Prior to 2000, there was a history at the University of Chicago, and in particular within the biomedical complex, of looking beyond one of the most significant medical challenges of the century. We were probably one of the only major urban academic health institutions in the United States to do so, and in many ways this legacy has made our current efforts even more pronounced, focused and driven. The University of Chicago is at the forefront of healing complex conditions which makes our current "one campus" approach distinct, and advances the natural and deep interdisciplinary approaches that CCHE embodies.
One of the benefits of a late start is that much of the entrenched HIV ideologies that focus on individual behaviors and insular biomedical cures have not guided CCHE’s fresh approach to eliminating HIV transmission.
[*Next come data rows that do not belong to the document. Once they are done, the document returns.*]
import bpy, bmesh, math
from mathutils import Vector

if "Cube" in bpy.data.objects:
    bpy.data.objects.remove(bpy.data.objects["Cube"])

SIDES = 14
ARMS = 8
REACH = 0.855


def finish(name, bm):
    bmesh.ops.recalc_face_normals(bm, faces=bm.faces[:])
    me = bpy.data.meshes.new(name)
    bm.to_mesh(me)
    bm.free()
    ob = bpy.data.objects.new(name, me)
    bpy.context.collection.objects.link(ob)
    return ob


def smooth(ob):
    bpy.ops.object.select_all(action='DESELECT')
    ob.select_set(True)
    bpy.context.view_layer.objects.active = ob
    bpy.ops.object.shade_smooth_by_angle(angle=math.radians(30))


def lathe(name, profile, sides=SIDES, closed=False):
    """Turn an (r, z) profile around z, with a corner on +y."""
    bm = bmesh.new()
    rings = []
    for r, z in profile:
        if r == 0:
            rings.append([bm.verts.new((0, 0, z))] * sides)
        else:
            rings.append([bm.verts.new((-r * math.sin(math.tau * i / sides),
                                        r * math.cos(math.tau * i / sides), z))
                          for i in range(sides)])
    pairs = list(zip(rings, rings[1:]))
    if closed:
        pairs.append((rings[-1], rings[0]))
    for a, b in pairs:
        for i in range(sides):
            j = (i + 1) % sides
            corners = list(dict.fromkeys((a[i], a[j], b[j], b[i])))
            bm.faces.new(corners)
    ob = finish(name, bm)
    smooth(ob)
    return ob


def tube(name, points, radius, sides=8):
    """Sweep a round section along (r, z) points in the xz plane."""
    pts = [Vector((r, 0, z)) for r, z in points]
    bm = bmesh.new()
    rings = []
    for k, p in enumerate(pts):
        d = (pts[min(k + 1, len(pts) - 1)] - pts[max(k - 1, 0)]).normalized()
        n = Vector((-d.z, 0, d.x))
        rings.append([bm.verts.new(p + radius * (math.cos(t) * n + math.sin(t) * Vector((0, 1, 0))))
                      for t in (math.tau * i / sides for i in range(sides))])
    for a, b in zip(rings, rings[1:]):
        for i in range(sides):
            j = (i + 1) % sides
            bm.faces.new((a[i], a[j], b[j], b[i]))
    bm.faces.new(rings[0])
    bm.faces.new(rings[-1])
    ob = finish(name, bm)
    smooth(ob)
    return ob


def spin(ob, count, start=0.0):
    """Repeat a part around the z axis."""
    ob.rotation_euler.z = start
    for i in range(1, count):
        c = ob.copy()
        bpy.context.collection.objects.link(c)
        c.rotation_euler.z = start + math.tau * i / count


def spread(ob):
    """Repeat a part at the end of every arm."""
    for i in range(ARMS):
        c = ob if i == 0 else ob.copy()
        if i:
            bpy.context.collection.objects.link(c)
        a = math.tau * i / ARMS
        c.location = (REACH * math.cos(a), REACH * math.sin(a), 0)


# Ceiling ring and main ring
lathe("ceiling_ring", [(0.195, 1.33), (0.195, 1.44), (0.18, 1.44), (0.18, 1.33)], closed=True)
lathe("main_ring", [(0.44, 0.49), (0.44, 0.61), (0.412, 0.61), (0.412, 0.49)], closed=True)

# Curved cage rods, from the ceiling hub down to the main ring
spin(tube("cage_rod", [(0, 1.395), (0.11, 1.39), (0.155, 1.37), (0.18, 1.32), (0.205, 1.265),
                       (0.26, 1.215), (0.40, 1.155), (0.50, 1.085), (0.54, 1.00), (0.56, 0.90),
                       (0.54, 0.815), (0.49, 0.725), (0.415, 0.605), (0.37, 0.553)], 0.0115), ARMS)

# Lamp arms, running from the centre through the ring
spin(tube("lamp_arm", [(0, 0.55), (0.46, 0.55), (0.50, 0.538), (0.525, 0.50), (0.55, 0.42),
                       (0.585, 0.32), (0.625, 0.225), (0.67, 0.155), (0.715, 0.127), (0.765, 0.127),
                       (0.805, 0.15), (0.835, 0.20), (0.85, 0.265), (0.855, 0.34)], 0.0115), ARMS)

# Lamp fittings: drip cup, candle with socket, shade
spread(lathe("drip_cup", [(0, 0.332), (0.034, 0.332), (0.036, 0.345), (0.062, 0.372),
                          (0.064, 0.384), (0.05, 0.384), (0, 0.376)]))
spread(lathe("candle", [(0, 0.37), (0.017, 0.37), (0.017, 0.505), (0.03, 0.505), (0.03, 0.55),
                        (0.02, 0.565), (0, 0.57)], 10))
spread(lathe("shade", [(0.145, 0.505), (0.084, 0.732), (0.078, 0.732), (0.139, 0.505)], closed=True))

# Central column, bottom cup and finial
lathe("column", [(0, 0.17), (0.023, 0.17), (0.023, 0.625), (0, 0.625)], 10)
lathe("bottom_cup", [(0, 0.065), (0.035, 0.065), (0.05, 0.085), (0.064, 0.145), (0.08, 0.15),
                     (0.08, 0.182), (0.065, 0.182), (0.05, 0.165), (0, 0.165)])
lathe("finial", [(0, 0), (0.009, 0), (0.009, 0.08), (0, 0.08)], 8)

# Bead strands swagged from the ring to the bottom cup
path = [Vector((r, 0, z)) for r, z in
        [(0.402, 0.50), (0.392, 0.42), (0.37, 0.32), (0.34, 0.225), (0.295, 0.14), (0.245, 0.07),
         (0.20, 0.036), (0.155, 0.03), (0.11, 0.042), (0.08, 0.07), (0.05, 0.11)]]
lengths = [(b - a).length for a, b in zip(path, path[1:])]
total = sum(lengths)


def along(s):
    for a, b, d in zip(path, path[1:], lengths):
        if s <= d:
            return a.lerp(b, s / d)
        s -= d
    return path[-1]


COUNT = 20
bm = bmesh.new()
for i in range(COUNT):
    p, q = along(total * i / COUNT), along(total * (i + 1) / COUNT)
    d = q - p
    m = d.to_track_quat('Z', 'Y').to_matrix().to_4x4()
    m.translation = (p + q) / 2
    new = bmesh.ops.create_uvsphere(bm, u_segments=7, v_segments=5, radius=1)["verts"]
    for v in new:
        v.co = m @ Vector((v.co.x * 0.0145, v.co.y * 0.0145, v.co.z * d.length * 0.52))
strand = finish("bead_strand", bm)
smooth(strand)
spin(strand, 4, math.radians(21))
Our policies, the ways our infrastructure has developed, and a lack of legacy in programs or people has made CCHE a place where new and interdisciplinarity ideas thrive. We recruit the best minds and utilize advanced methods that are fostered within the community in which the institution resides.
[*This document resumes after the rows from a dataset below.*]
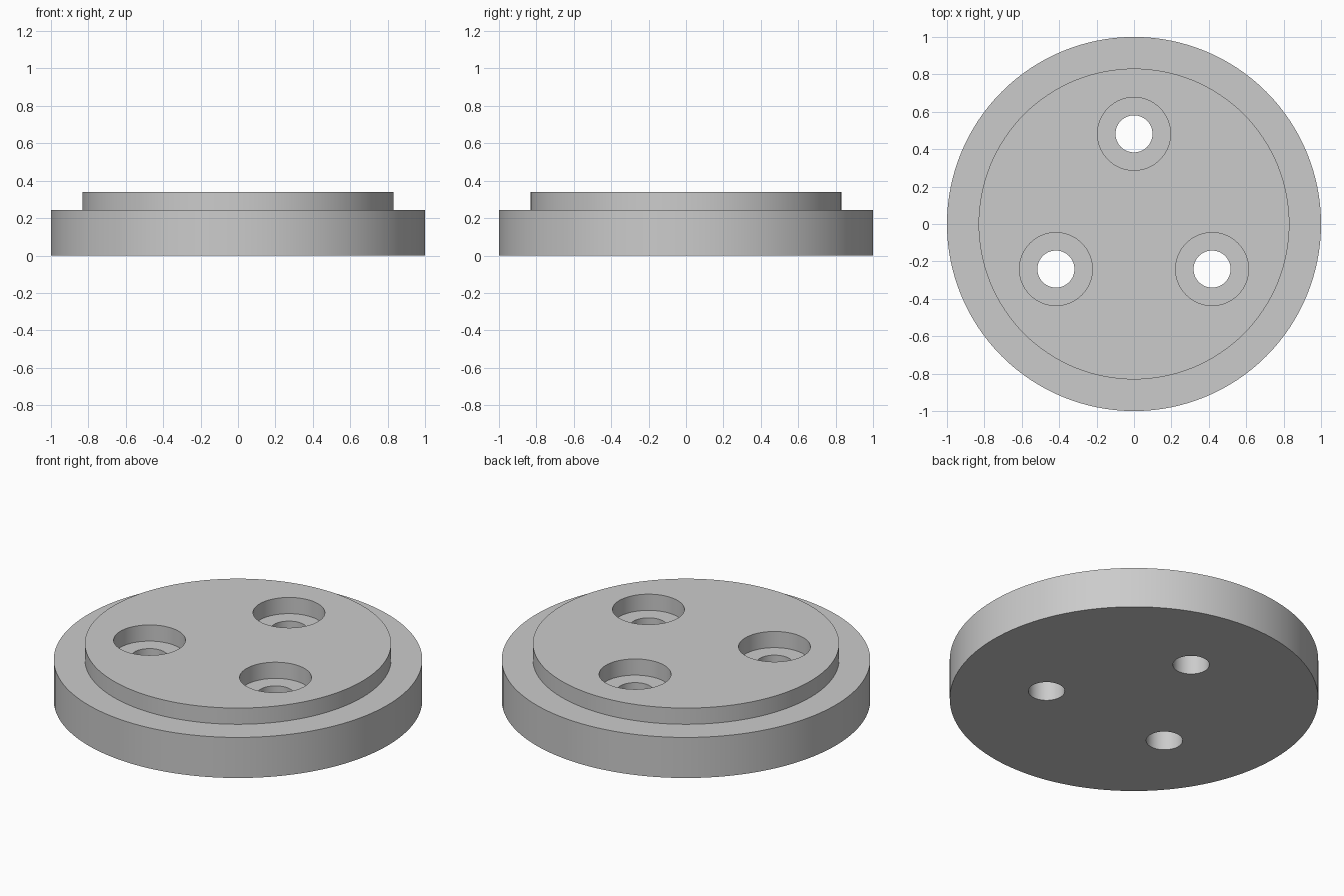
import bpy
import bmesh
import math

cube = bpy.data.objects.get("Cube")
if cube:
    bpy.data.objects.remove(cube, do_unlink=True)

# Main dimensions
BASE_R, BASE_TOP = 1.0, 0.243
BOSS_R, BOSS_TOP = 0.831, 0.34
BOLT_CIRCLE, BORE_R, HOLE_R = 0.482, 0.195, 0.099

grey = bpy.data.materials.new("plain grey")
grey.use_nodes = True
colour = (0.6, 0.6, 0.6, 1.0)
grey.diffuse_color = colour
grey.node_tree.nodes["Principled BSDF"].inputs["Base Color"].default_value = colour


def stepped_cylinder(name, profile, segments, centre=(0, 0)):
    """Stack rings of (radius, z) into a closed turned solid."""
    bm = bmesh.new()
    rings = []
    for radius, z in profile:
        angles = [math.tau * i / segments for i in range(segments)]
        rings.append([bm.verts.new((radius * math.cos(a), radius * math.sin(a), z))
                      for a in angles])
    for low, high in zip(rings, rings[1:]):
        for i in range(segments):
            j = (i + 1) % segments
            bm.faces.new((low[i], low[j], high[j], high[i]))
    bm.faces.new(rings[0][::-1])
    bm.faces.new(rings[-1])
    mesh = bpy.data.meshes.new(name)
    bm.to_mesh(mesh)
    bm.free()
    mesh.materials.append(grey)
    obj = bpy.data.objects.new(name, mesh)
    obj.location = (*centre, 0)
    bpy.context.collection.objects.link(obj)
    return obj


# Flange with raised boss
flange = stepped_cylinder("flange_plate", [
    (BASE_R, 0), (BASE_R, BASE_TOP), (BOSS_R, BASE_TOP), (BOSS_R, BOSS_TOP)], 128)

bpy.ops.object.select_all(action="DESELECT")
flange.select_set(True)
bpy.context.view_layer.objects.active = flange

# Three counterbored bolt holes
for k in range(3):
    angle = math.radians(90 + 120 * k)
    centre = (BOLT_CIRCLE * math.cos(angle), BOLT_CIRCLE * math.sin(angle))
    cutter = stepped_cylinder("bolt_hole_cutter", [
        (HOLE_R, -0.1), (HOLE_R, BASE_TOP), (BORE_R, BASE_TOP), (BORE_R, BOSS_TOP + 0.1)],
        64, centre)
    cutter.hide_render = True
    cut = flange.modifiers.new("bolt_hole", "BOOLEAN")
    cut.operation = "DIFFERENCE"
    cut.solver = "EXACT"
    cut.object = cutter
    bpy.context.view_layer.update()
    bpy.ops.object.modifier_apply(modifier=cut.name)
    bpy.data.objects.remove(cutter, do_unlink=True)

bpy.ops.object.shade_smooth_by_angle(angle=math.radians(30))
The Biological Sciences Division and in particular the Departments of Medicine, Pediatrics, Obstetrics/Gynecology and Health Studies have made considerable progress towards HIV transmission elimination. These units and the Harris School, the Booth School, the School of Social Services Administration, and the College are reciprocally strengthened by efforts to limit new HIV transmission domestically and internationally.
High quality HIV prevention and treatment clinical services for newly HIV diagnosed and at-risk adolescents and adults are available even for those without insurance through one of several CCHE HIV providers. A very important part of our growth and development has included the establishment of a comprehensive HIV program that has rapidly expanded 10 fold over a ten year period to meet the needs of multiple populations in Chicago.
The history of HIV/AIDS in Chicago, mirroring other major cities, is in many ways a representative microcosm of the national epidemic. In the early 80s the epidemic was widely considered a disease of (mostly white) gay men and injection drug users. Today, the predominantly white LGBTQ neighborhoods of LakeView and Uptown still have the highest prevalence of HIV in the city where many social services are available. However, the rate of new infection is increasing fastest in young black men who have sex with men and black women. Young black MSM in Chicago are more likely than white MSM to become infected with HIV, with no differences in risk behavior or partner number.
The University of Chicago’s position on the South Side makes it uniquely situated to test, treat, and prevent new HIV infections in a highly affected population. The South Side communities and majority Black suburbs connected to them to the South represents the largest contiguous Black population in the United States. By using our integrated HIV transmission elimination approaches, we are beginning to make new infections in these communities less frequent.